The US government has made four significant attempts so far to get users of cryptography to adopt key escrow of one kind or another. The TTP initiative is merely the latest of these; the history of this project in the USA, and the national policy concerns behind it, are described in a recent report from the US National Academy of Sciences .
As the NHS's strategy document offered advice on the ramifications of adopting cryptography, its views on escrow would have been of great interest. But `escrow' is not discussed; instead, a euphemism (`key recovery') is used, and on p 58 the strategy document states that `NHS should consider ... whether it wishes to implement the key recovery capability within it or not'. The implication that I, as a security professional, drew from this wording is that escrow will be implemented and that the only question is whether the keys will be held by the NHS or by another government department such as GCHQ.
In response to this, the statement  was made that `Nowhere do we state or imply that either doctors' encryption keys or signing keys should be escrowed'. In support of this we are pointed to another excerpt from the original strategy which mentions the possibility of omitting key escrow but designing the system so that it can be added later. This gives rise to almost as much concern. The writer of the strategy has since stated categorically at a public meeting  that medical keys would not be escrowed, and a senior official stated at the June meeting that there would be no key escrow in the pilot .
However the encryption pilot in Teesside appears to focus on demonstrating the capability to do key recovery despite officially having a broader scope than this . The key management scheme involves RSA keypairs being generated by a single TTP run by BT Syntegra; both the signed public key (in X.509 certificate format), and the private key, are then sent to the user . Thus private keys, for both signature and encryption, are available to the TTP for escrow. This key management system is derived from the NHS Clearing service pilot , so we can assume that the Clearing pilot also uses escrow.

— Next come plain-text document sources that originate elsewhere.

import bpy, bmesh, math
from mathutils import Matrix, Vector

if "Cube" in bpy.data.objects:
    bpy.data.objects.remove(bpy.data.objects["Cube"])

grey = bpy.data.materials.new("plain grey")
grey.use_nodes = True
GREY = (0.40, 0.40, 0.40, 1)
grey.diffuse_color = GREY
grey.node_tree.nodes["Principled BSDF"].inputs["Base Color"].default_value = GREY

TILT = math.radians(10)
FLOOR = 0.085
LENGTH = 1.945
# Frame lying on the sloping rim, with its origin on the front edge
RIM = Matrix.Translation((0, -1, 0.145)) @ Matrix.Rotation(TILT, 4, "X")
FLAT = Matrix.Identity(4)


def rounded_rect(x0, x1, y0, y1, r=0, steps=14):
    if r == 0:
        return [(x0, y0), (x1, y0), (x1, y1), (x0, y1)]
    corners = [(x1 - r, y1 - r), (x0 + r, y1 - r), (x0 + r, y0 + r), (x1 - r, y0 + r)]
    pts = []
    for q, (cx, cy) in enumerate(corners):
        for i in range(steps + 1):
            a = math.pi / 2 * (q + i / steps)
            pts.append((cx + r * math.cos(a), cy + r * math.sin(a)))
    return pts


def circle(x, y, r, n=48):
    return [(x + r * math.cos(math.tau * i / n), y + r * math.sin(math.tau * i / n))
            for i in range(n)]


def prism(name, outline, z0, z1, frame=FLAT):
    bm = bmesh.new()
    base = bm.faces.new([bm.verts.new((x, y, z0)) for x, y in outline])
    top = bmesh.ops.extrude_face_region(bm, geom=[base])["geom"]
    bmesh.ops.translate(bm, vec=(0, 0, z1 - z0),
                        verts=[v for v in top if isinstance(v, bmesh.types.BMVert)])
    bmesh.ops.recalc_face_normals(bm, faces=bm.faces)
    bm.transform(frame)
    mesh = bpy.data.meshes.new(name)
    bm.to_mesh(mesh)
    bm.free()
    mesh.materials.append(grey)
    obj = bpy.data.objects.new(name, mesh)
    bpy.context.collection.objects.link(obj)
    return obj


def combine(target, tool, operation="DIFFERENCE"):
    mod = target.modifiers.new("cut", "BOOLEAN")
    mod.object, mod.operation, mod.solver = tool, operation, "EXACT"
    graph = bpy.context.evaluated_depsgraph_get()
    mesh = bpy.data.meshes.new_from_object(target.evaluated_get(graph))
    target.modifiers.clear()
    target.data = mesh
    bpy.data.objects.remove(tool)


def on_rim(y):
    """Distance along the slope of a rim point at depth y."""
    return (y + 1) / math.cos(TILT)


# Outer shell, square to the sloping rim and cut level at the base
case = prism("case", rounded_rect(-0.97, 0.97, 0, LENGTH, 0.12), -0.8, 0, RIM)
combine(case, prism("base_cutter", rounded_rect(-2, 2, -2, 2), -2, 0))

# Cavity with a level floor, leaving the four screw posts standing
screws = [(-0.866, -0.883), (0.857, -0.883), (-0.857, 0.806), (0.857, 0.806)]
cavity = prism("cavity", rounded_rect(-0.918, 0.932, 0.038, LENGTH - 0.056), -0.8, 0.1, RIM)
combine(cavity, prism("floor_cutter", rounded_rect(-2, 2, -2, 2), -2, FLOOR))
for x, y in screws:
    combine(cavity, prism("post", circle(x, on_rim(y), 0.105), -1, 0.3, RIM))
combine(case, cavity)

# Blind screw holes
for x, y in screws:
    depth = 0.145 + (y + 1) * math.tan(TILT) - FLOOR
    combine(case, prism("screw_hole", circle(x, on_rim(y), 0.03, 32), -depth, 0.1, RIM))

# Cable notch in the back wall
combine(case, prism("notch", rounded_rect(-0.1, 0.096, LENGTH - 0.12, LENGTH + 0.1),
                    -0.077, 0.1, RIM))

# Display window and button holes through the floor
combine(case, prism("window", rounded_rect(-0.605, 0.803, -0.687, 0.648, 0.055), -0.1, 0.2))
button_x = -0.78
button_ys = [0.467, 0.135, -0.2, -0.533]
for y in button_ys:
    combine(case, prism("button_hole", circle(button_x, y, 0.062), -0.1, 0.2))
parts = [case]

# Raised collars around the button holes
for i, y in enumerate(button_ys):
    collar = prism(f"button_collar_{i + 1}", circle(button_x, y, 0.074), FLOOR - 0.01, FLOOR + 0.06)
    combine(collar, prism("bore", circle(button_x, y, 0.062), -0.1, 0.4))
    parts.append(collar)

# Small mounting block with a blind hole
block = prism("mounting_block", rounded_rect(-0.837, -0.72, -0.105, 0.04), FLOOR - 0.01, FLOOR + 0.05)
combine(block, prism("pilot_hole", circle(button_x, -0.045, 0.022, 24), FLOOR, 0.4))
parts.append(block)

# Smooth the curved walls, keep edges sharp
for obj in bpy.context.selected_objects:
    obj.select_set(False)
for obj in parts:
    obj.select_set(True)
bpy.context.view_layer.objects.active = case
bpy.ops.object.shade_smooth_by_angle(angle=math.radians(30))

Finally, the GPPL pilot was held up for a while by an IMG demand that doctors' signing keys be generated centrally, and is still handicapped by a lack of clarity about what key management mechanisms will be acceptable to the NHS Executive.

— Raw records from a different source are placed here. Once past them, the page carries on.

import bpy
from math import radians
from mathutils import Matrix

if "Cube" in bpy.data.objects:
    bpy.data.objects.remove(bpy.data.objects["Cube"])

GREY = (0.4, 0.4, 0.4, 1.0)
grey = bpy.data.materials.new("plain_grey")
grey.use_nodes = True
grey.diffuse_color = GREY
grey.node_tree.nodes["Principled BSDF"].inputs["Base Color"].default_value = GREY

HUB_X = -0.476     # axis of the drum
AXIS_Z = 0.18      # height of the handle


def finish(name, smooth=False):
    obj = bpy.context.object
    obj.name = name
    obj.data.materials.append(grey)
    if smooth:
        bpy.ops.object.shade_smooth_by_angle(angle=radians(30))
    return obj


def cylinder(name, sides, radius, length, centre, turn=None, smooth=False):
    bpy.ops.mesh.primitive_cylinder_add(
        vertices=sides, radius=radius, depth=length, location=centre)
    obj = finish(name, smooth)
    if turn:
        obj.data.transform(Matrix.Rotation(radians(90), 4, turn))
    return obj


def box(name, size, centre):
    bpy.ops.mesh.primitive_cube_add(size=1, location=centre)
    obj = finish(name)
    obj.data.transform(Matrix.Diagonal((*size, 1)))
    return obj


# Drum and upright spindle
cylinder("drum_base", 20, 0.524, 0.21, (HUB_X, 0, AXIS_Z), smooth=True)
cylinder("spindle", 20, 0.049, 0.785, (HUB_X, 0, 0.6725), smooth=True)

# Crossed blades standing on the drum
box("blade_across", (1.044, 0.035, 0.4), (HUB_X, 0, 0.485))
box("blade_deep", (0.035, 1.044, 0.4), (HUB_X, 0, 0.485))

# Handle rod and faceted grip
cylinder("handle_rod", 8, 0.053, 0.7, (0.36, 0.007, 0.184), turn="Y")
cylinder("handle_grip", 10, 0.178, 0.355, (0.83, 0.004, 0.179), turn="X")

We note that the NHSE document says (p 45) that the strategy for cryptographic algorithms and key management will have to be confirmed before the pilots commence. But even though the pilots are well underway, the strategy for cryptographic algorithms and key management would not appear to have been confirmed.
The following selected series of events and developments may be indicative of changing attitudes to cryptography in the UK government:

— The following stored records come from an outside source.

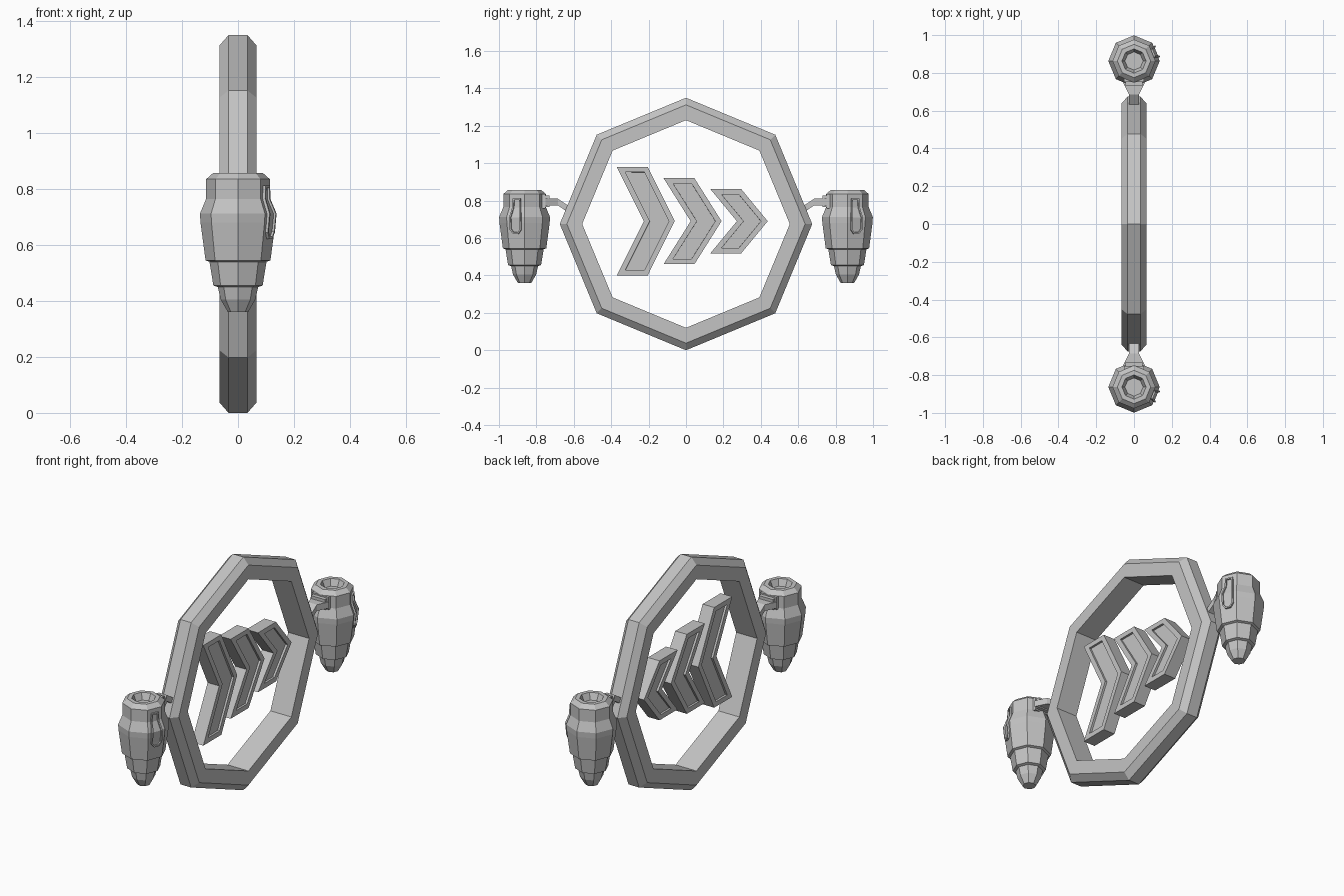
import bpy, bmesh, math
from mathutils import Vector

if "Cube" in bpy.data.objects:
    bpy.data.objects.remove(bpy.data.objects["Cube"])

grey = bpy.data.materials.new("plain grey")
grey.diffuse_color = (0.55, 0.55, 0.55, 1)
grey.use_nodes = True
grey.node_tree.nodes["Principled BSDF"].inputs["Base Color"].default_value = grey.diffuse_color
ZC = 0.675      # ring centre height
POD_Y = 0.863   # pod axis distance from the centre


def finish(bm, name):
    bmesh.ops.recalc_face_normals(bm, faces=bm.faces)
    mesh = bpy.data.meshes.new(name)
    bm.to_mesh(mesh)
    bm.free()
    mesh.materials.append(grey)
    obj = bpy.data.objects.new(name, mesh)
    bpy.context.collection.objects.link(obj)


def loft(bm, loops, closed=False):
    """Join equal-length vertex loops; cap the ends or close the chain."""
    rows = [[bm.verts.new(p) for p in loop] for loop in loops]
    n = len(rows[0])
    pairs = list(zip(rows, rows[1:])) + ([(rows[-1], rows[0])] if closed else [])
    for a, b in pairs:
        for i in range(n):
            bm.faces.new((a[i], a[(i + 1) % n], b[(i + 1) % n], b[i]))
    if not closed:
        bm.faces.new(rows[0])
        bm.faces.new(rows[-1])


def box_loop(y, z, hw, hh):
    return [(-hw, y, z - hh), (hw, y, z - hh), (hw, y, z + hh), (-hw, y, z + hh)]


def angles():
    return [i * math.pi / 4 for i in range(8)]


# Octagonal ring with chamfered outer edges
bm = bmesh.new()
section = [(-0.067, 0.555), (-0.067, 0.637), (-0.034, 0.675),
           (0.034, 0.675), (0.067, 0.637), (0.067, 0.555)]
loft(bm, [[(x, r * math.cos(a), ZC + r * math.sin(a)) for a in angles()]
          for x, r in section], closed=True)
finish(bm, "octagon_ring")

# Three floating chevrons with recessed panels on both sides
T = 0.037
for k, (back, tip, half) in enumerate([(-0.37, -0.06, 0.29),
                                       (-0.12, 0.19, 0.23),
                                       (0.13, 0.437, 0.172)]):
    zc, w = 0.69, 0.165
    outline = [(back, half), (back + w, half), (tip, 0),
               (back + w, -half), (back, -half), (tip - w, 0)]
    bm = bmesh.new()
    loft(bm, [[(x, y, zc + z) for y, z in outline] for x in (-T, T)])
    bmesh.ops.recalc_face_normals(bm, faces=bm.faces)
    for f in [f for f in bm.faces if abs(f.normal.x) > 0.9]:
        bmesh.ops.inset_region(bm, faces=[f], thickness=0.028, use_even_offset=True)
        bmesh.ops.inset_region(bm, faces=[f], thickness=0.0005, depth=-0.012)
    finish(bm, f"chevron_{k + 1}")

# Pod profile (radius, height), from the floor of the top socket to the nose
POD = [(0.048, 0.82), (0.064, 0.858), (0.088, 0.858), (0.114, 0.835),
       (0.114, 0.765), (0.136, 0.712), (0.134, 0.68), (0.116, 0.545),
       (0.102, 0.54), (0.088, 0.455), (0.072, 0.45), (0.062, 0.405), (0.036, 0.36)]

for s, side in ((-1, "front"), (1, "back")):
    bm = bmesh.new()
    loft(bm, [[(r * math.cos(a), s * POD_Y + r * math.sin(a), z) for a in angles()]
              for r, z in POD])
    finish(bm, f"{side}_pod")

    # Bent access panel with a recessed middle, on one outer facet
    c, d = math.cos(math.pi / 8), math.sin(math.pi / 8)
    n, t = Vector((c, s * d, 0)), Vector((-s * d, c, 0))
    bm = bmesh.new()
    rows = []
    for r, z, hw in [(0.114, 0.812, 0.022), (0.114, 0.765, 0.024),
                     (0.136, 0.712, 0.033), (0.129, 0.645, 0.033), (0.127, 0.622, 0.015)]:
        rows.append([bm.verts.new(Vector((0, s * POD_Y, z)) + n * (r * c + out) + t * u)
                     for u, out in ((-hw, -0.015), (-hw, 0.01), (hw, 0.01), (hw, -0.015))])
    fronts = []
    for a, b in zip(rows, rows[1:]):
        for i in range(4):
            f = bm.faces.new((a[i], a[(i + 1) % 4], b[(i + 1) % 4], b[i]))
            if i == 1:
                fronts.append(f)
    bm.faces.new(rows[0])
    bm.faces.new(rows[-1])
    bmesh.ops.recalc_face_normals(bm, faces=bm.faces)
    bmesh.ops.inset_region(bm, faces=fronts, thickness=0.008, use_even_offset=True)
    bmesh.ops.inset_region(bm, faces=fronts, thickness=0.0005, depth=-0.008)
    finish(bm, f"{side}_pod_panel")

    # Stepped mount on the inner side of the pod
    bm = bmesh.new()
    loft(bm, [box_loop(s * y, 0.797, hw, hh) for y, hw, hh in
              [(0.79, 0.052, 0.038), (0.752, 0.052, 0.038),
               (0.752, 0.045, 0.03), (0.73, 0.045, 0.03)]])
    finish(bm, f"{side}_pod_mount")

    # Tapered arm bending down to the ring
    bm = bmesh.new()
    loft(bm, [box_loop(s * y, z, hw, 0.018) for y, z, hw in
              [(0.75, 0.792, 0.058), (0.685, 0.792, 0.026), (0.6, 0.735, 0.026)]])
    finish(bm, f"{side}_arm")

We sincerely hope that it is not the position of government that hospitals and general practices would not be responsive to warrants. Yet despite clear denials that key escrow was intended or would be introduced, persistent attempts are still being made to introduce it via the crypto pilots.
This is unlikely to win the confidence of either public or professions. It also breaches the agreement that the electronic trust structure should reflect existing practice -- under which to medical records by policemen, social workers, benefit agency employees and other government servants involves the knowledge and agreement of the clinician having responsibility for the patient, and therefore with the knowledge and consent of the patient unless the law specifically provides otherwise.